**WHAT YOU WILL DO**
When you find the line with "const root = new THREE.Group();" among the records below, reproduce it and each line after it exactly, ending with the line with "p.closePath();".

*** SOURCE DATA ***

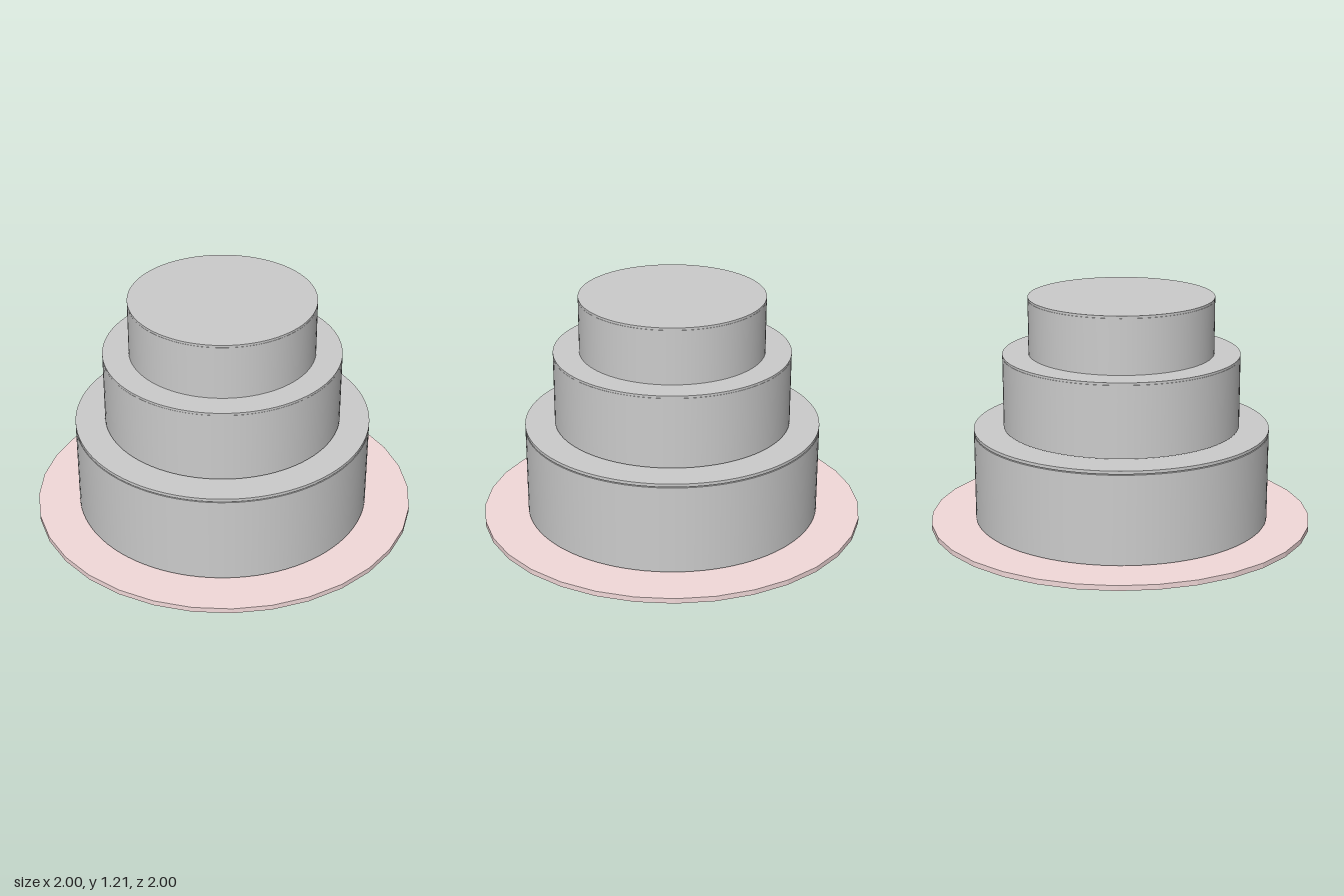
import * as THREE from 'three';

export function createModel() {
  const model = new THREE.Group();
  model.name = 'tieredCake';
  const icing = new THREE.MeshStandardMaterial({ color: 0xcccccc });
  const boardPink = new THREE.MeshStandardMaterial({ color: 0xf2d9d9, flatShading: true });

  // upright disc between two heights
  function disc(name, radius, bottom, top, sides, material) {
    const mesh = new THREE.Mesh(new THREE.CylinderGeometry(radius, radius, top - bottom, sides), material);
    mesh.name = name;
    mesh.position.y = (bottom + top) / 2;
    return mesh;
  }

  // faceted cake board
  model.add(disc('cakeBoard', 1, 0, 0.027, 32, boardPink));

  // three tiers, each a body with a thin icing lid just above it
  const tiers = [
    { name: 'bottomTier', radius: 0.77, bottom: 0.037, top: 0.52, lid: 0.016, gap: 0.005 },
    { name: 'middleTier', radius: 0.615, bottom: 0.53, top: 0.913, lid: 0.012, gap: 0.001 },
    { name: 'topTier', radius: 0.48, bottom: 0.914, top: 1.21, lid: 0.012, gap: 0.001 },
  ];
  for (const { name, radius, bottom, top, lid, gap } of tiers) {
    const tier = new THREE.Group();
    tier.name = name;
    tier.add(disc(name + 'Body', radius, bottom, top - lid - gap, 96, icing));
    tier.add(disc(name + 'Lid', radius, top - lid, top, 96, icing));
    tier.position.set(-0.007, 0, -0.004);
    model.add(tier);
  }
  return model;
}
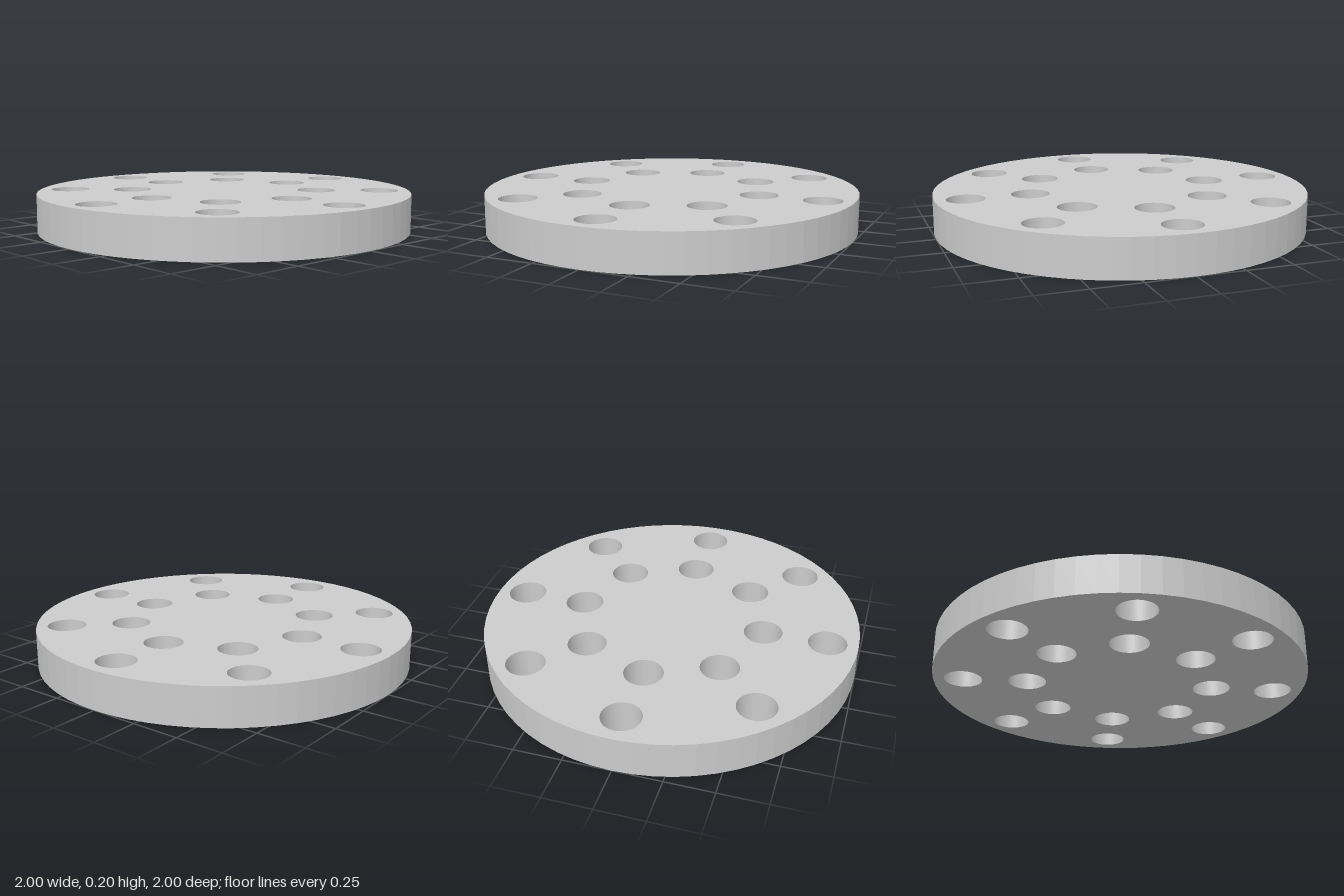
import * as THREE from 'three';

const RADIUS = 1;
const THICKNESS = 0.2;
const HOLE_RADIUS = 0.101;
const HOLES_PER_RING = 8;
const RING_RADII = [0.5, 0.84];

export function createModel() {
  const group = new THREE.Group();
  group.name = 'perforatedDisc';

  // Round outline
  const outline = new THREE.Shape();
  outline.absarc(0, 0, RADIUS, 0, Math.PI * 2, false);

  // Two concentric rings of through holes
  for (const ring of RING_RADII) {
    for (let i = 0; i < HOLES_PER_RING; i++) {
      const a = (i / HOLES_PER_RING) * Math.PI * 2;
      const hole = new THREE.Path();
      hole.absarc(ring * Math.cos(a), ring * Math.sin(a), HOLE_RADIUS, 0, Math.PI * 2, true);
      outline.holes.push(hole);
    }
  }

  // Flat plate with faceted rim, laid down on y = 0
  const geometry = new THREE.ExtrudeGeometry(outline, {
    depth: THICKNESS,
    bevelEnabled: false,
    curveSegments: 32,
  });
  geometry.rotateX(-Math.PI / 2);

  const plate = new THREE.Mesh(
    geometry,
    new THREE.MeshStandardMaterial({ color: 0xcccccc, flatShading: true })
  );
  plate.name = 'plate';
  group.add(plate);

  return group;
}
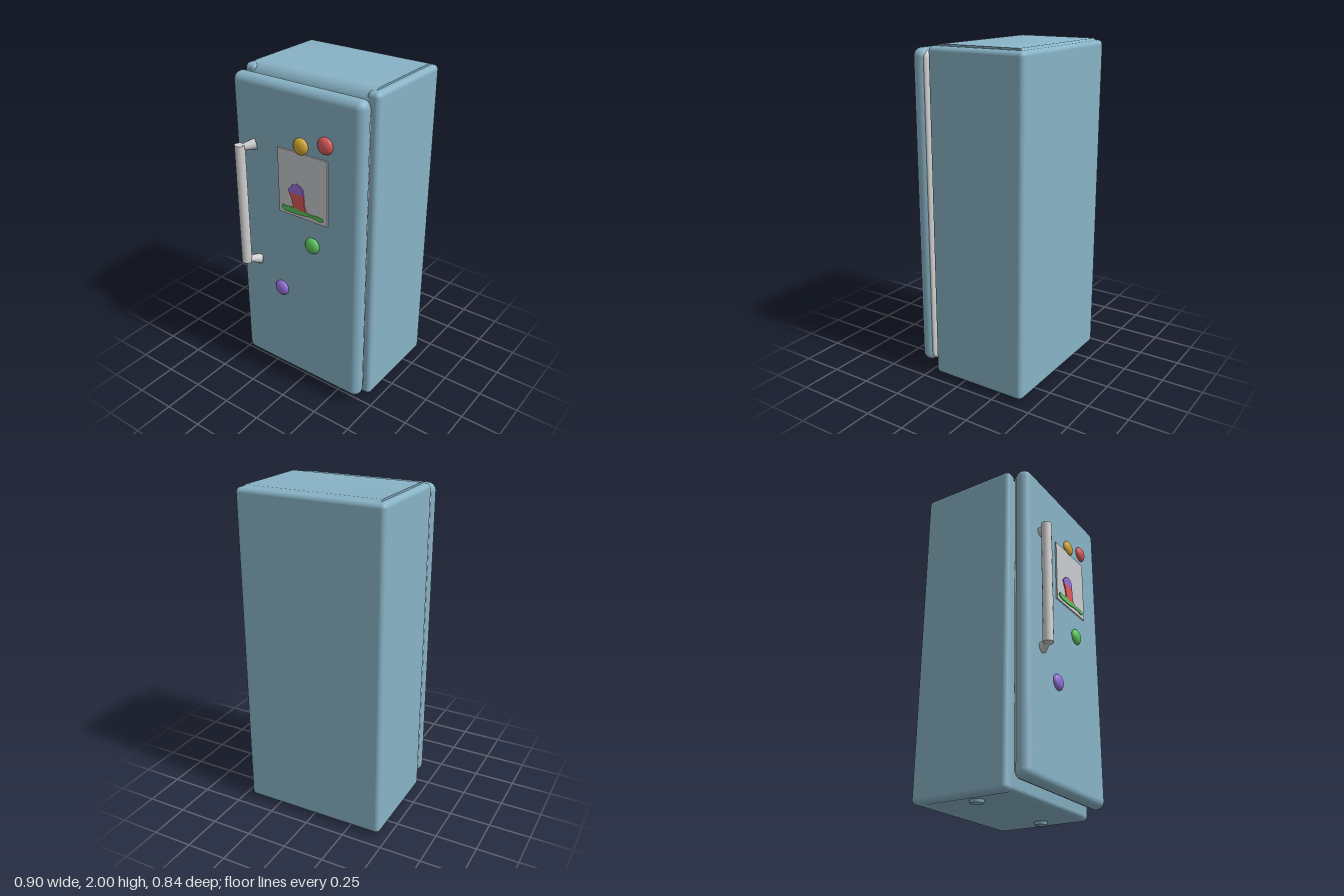
import * as THREE from 'three';
import { toCreasedNormals } from 'three/addons/utils/BufferGeometryUtils.js';
import { RoundedBoxGeometry } from 'three/addons/geometries/RoundedBoxGeometry.js';

const mat = (name, color) => {
  const m = new THREE.MeshStandardMaterial({ color });
  m.name = name;
  return m;
};

// rounded box given by its min and max corners
function slab(a, b, r) {
  const s = a.map((v, i) => b[i] - v);
  const g = new RoundedBoxGeometry(s[0], s[1], s[2], 5, r);
  return g.translate(...a.map((v, i) => (v + b[i]) / 2));
}

function roundedRect(w, h, r) {
  const s = new THREE.Shape();
  s.absarc(w - r, h - r, r, 0, Math.PI / 2);
  s.absarc(r - w, h - r, r, Math.PI / 2, Math.PI);
  s.absarc(r - w, r - h, r, Math.PI, Math.PI * 1.5);
  s.absarc(w - r, r - h, r, Math.PI * 1.5, Math.PI * 2);
  s.closePath();
  return s;
}

// tapered round bar between two points
function bar(p, q, r0, r1, sides) {
  const a = new THREE.Vector3(...p), d = new THREE.Vector3(...q).sub(a);
  const g = new THREE.CylinderGeometry(r1, r0, d.length(), sides);
  g.applyQuaternion(new THREE.Quaternion().setFromUnitVectors(
    new THREE.Vector3(0, 1, 0), d.clone().normalize()));
  return g.translate(...a.addScaledVector(d, 0.5).toArray());
}

export function createModel() {
  const blue = mat('enamel blue', 0x88b3c6);
  const grey = mat('light grey', 0xd2d2d2);
  const white = mat('paper', 0xc9cccf);
  const red = mat('red', 0xdc5a5c);
  const yellow = mat('yellow', 0xd6aa34);
  const green = mat('green', 0x5cc95c);
  const purple = mat('purple', 0x9370d8);

  const root = new THREE.Group();
  root.name = 'refrigerator';
  const add = (name, geo, material, parent = root) => {
    const m = new THREE.Mesh(geo, material);
    m.name = name;
    parent.add(m);
    return m;
  };

  // cabinet: side profile with a round front top edge, between side and back panels
  const cabinet = new THREE.Group();
  cabinet.name = 'cabinet';
  root.add(cabinet);
  const p = new THREE.Shape();
  p.moveTo(-0.4, 0.018);
  p.lineTo(0.165, 0.018);
  p.absarc(0.165, 0.048, 0.03, -Math.PI / 2, 0);
  p.absarc(0.12, 1.925, 0.075, 0, Math.PI / 2);
  p.lineTo(-0.37, 2);
  p.lineTo(-0.4, 1.98);
  p.closePath();
  const core = new THREE.ExtrudeGeometry(p, { depth: 0.82, bevelEnabled: false, curveSegments: 8 });
  core.translate(0, 0, -0.41).rotateY(-Math.PI / 2);
  add('cabinetCore', toCreasedNormals(core, 0.6), blue, cabinet);
  for (const s of [-1, 1]) {
    const x0 = s < 0 ? -0.45 : 0.37;
    add(s < 0 ? 'rightPanel' : 'leftPanel',
      slab([x0, 0.015, -0.42], [x0 + 0.08, 1.99, 0.195], 0.028), blue, cabinet);
  }
  add('backPanel', slab([-0.45, 0.015, -0.42], [0.45, 1.99, -0.34], 0.028), blue, cabinet);

  // feet
  for (const s of [-1, 1]) {
    const foot = new THREE.CylinderGeometry(0.042, 0.036, 0.024, 20);
    add('foot', foot.translate(s * 0.33, 0.012, -0.065), blue);
  }

  // door with pale inner lining
  const door = new THREE.Group();
  door.name = 'door';
  root.add(door);
  add('doorShell', slab([-0.44, 0.065, 0.222], [0.44, 1.975, 0.32], 0.048), blue, door);
  const lining = new THREE.ExtrudeGeometry(roundedRect(0.408, 0.923, 0.03), {
    depth: 0.003, bevelThickness: 0.014, bevelSize: 0.02, bevelSegments: 3, curveSegments: 6,
  });
  // only the rear bevel shows, the front one lies inside the door
  add('doorLining', toCreasedNormals(lining.translate(0, 1.02, 0.233), 0.6), grey, door);

  // handle: upright bar on two flared, slanted mounts
  const handle = new THREE.Group();
  handle.name = 'handle';
  door.add(handle);
  add('handleBar', bar([-0.339, 0.818, 0.389], [-0.339, 1.586, 0.389], 0.031, 0.031, 12), grey, handle);
  for (const [y0, y1] of [[0.836, 0.822], [1.568, 1.582]]) {
    add('handleMount', bar([-0.335, y0, 0.385], [-0.285, y1, 0.315], 0.018, 0.032, 12), grey, handle);
  }

  // paper with a simple picture
  const paper = new THREE.BoxGeometry(0.34, 0.395, 0.009);
  add('paper', paper.translate(0.055, 1.4125, 0.324), white, door);
  const patch = (name, pts, material) => {
    const s = new THREE.Shape(pts.map(([x, y]) => new THREE.Vector2(x, y)));
    const g = new THREE.ExtrudeGeometry(s, { depth: 0.006, bevelEnabled: false });
    add(name, g.translate(0, 0, 0.328), material, door);
  };
  patch('paintedTower', [[-0.005, 1.262], [0.08, 1.262], [0.07, 1.3], [0.066, 1.36],
    [-0.038, 1.36], [-0.02, 1.32]], red);
  patch('paintedRoof', [[-0.035, 1.36], [0.066, 1.36], [0.062, 1.395], [0.045, 1.412], [0.02, 1.422],
    [-0.013, 1.41], [-0.028, 1.39], [-0.046, 1.375]], purple);
  patch('paintedGrass', [[-0.092, 1.245], [-0.07, 1.234], [0, 1.232], [0.06, 1.236], [0.1, 1.242],
    [0.15, 1.24], [0.175, 1.234], [0.198, 1.242], [0.195, 1.256], [0.16, 1.262], [0.11, 1.258],
    [0.07, 1.268], [-0.01, 1.27], [-0.06, 1.263], [-0.085, 1.268], [-0.093, 1.258]], green);

  // button magnets
  for (const [x, y, m] of [[0.045, 1.65, yellow], [0.21, 1.695, red], [0.115, 1.055, green], [-0.122, 0.675, purple]]) {
    const g = new THREE.SphereGeometry(0.049, 24, 16).scale(1, 1, 0.53);
    add('magnet', g.translate(x, y, 0.322), m, door);
  }
  return root;
}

*** End of SOURCE DATA ***

**YOUR RESPONSE**
  const root = new THREE.Group();
  root.name = 'refrigerator';
  const add = (name, geo, material, parent = root) => {
    const m = new THREE.Mesh(geo, material);
    m.name = name;
    parent.add(m);
    return m;
  };

  // cabinet: side profile with a round front top edge, between side and back panels
  const cabinet = new THREE.Group();
  cabinet.name = 'cabinet';
  root.add(cabinet);
  const p = new THREE.Shape();
  p.moveTo(-0.4, 0.018);
  p.lineTo(0.165, 0.018);
  p.absarc(0.165, 0.048, 0.03, -Math.PI / 2, 0);
  p.absarc(0.12, 1.925, 0.075, 0, Math.PI / 2);
  p.lineTo(-0.37, 2);
  p.lineTo(-0.4, 1.98);
  p.closePath();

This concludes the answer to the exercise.